If a line includes "profile", copy it out of the entries.

SOURCE DATA: Begin

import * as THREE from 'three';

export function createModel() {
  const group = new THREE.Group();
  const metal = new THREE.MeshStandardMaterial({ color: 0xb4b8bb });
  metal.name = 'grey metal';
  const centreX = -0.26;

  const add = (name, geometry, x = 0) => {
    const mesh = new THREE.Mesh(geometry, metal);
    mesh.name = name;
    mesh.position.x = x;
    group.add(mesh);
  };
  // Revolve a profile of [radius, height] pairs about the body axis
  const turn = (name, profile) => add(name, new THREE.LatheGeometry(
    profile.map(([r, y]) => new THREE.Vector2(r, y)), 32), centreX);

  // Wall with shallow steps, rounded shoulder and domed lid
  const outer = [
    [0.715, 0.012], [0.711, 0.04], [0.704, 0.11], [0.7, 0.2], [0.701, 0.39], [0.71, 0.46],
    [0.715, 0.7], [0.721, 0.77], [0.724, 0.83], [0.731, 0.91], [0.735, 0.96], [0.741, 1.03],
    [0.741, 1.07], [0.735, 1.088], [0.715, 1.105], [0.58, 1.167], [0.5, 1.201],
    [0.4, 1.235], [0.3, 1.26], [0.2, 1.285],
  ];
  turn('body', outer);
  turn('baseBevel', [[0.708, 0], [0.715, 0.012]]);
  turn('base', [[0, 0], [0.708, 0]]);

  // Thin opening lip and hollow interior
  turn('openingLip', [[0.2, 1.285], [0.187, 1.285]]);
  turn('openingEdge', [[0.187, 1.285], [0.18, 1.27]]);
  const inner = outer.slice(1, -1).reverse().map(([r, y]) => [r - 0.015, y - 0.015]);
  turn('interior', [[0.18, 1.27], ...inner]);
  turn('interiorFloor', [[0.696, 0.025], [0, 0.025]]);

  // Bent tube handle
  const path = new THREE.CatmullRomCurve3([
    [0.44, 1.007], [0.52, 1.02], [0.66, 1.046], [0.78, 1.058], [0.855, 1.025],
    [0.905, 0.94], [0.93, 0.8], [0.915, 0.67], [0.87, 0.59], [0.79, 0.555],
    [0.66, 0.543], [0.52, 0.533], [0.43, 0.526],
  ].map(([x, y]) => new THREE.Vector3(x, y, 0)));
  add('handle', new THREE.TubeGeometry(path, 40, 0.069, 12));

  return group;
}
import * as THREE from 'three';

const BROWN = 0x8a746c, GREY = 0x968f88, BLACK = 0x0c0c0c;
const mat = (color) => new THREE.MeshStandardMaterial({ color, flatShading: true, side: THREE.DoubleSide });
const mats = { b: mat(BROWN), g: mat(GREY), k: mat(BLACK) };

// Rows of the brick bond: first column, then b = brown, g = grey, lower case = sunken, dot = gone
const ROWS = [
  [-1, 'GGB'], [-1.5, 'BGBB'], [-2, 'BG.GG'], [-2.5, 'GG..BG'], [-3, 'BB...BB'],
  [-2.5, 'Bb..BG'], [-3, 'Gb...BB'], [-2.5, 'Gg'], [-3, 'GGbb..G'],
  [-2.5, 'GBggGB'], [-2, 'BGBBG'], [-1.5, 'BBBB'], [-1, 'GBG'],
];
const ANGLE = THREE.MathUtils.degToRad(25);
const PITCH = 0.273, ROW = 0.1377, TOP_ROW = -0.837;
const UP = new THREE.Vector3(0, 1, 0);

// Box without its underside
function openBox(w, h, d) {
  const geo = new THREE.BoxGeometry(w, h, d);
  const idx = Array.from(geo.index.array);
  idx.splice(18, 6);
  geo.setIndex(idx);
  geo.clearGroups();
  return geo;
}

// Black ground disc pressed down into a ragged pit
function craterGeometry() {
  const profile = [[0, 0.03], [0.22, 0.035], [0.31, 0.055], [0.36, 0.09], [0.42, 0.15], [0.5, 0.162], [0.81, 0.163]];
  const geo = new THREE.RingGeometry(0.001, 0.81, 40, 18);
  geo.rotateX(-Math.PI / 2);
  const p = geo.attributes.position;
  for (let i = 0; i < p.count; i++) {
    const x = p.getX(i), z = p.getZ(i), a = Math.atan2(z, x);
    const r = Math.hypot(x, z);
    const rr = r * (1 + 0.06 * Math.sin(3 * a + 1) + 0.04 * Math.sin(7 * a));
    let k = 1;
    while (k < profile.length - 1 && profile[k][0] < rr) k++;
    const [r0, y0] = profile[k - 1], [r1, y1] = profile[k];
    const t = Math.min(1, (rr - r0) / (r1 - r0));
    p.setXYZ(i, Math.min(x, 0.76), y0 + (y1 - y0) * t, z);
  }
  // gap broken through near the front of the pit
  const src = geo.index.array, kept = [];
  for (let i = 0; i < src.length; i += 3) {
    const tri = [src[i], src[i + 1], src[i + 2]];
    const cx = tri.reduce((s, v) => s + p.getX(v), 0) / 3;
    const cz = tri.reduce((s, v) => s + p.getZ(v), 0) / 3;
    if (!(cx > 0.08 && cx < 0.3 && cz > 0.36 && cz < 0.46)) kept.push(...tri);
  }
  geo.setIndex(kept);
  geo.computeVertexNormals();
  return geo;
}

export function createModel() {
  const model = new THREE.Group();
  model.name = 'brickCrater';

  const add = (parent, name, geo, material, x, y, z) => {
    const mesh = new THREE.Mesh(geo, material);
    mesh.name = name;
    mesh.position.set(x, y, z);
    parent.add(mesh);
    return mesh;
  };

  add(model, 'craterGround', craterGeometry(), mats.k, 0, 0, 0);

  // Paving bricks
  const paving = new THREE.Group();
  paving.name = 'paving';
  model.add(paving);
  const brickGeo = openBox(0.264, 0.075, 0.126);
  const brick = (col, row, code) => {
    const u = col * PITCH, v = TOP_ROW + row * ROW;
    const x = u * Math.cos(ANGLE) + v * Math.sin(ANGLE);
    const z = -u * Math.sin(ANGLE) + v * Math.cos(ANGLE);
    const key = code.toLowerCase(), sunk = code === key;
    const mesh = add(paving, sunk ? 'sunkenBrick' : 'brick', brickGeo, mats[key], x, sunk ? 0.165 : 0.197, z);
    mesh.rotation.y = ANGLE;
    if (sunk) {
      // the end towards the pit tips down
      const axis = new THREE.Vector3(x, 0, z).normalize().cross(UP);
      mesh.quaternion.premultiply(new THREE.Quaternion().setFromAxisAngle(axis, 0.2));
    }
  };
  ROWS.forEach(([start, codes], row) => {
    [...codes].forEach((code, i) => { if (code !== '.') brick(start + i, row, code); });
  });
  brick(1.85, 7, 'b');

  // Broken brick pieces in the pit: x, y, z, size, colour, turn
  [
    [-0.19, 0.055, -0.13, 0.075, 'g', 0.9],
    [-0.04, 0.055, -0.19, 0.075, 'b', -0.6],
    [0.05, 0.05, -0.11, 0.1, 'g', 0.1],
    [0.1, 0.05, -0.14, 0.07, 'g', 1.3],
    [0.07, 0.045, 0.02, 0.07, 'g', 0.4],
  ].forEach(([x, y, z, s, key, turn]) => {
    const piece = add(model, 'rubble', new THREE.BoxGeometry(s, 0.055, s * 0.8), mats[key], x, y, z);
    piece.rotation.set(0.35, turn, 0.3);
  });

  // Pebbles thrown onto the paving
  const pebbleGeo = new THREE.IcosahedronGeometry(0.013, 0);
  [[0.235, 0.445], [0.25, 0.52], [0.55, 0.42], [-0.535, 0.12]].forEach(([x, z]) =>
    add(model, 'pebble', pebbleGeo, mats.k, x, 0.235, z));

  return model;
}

SOURCE DATA: End

- ANSWER BELOW:
  // Revolve a profile of [radius, height] pairs about the body axis
  const turn = (name, profile) => add(name, new THREE.LatheGeometry(
    profile.map(([r, y]) => new THREE.Vector2(r, y)), 32), centreX);
  const profile = [[0, 0.03], [0.22, 0.035], [0.31, 0.055], [0.36, 0.09], [0.42, 0.15], [0.5, 0.162], [0.81, 0.163]];
    while (k < profile.length - 1 && profile[k][0] < rr) k++;
    const [r0, y0] = profile[k - 1], [r1, y1] = profile[k];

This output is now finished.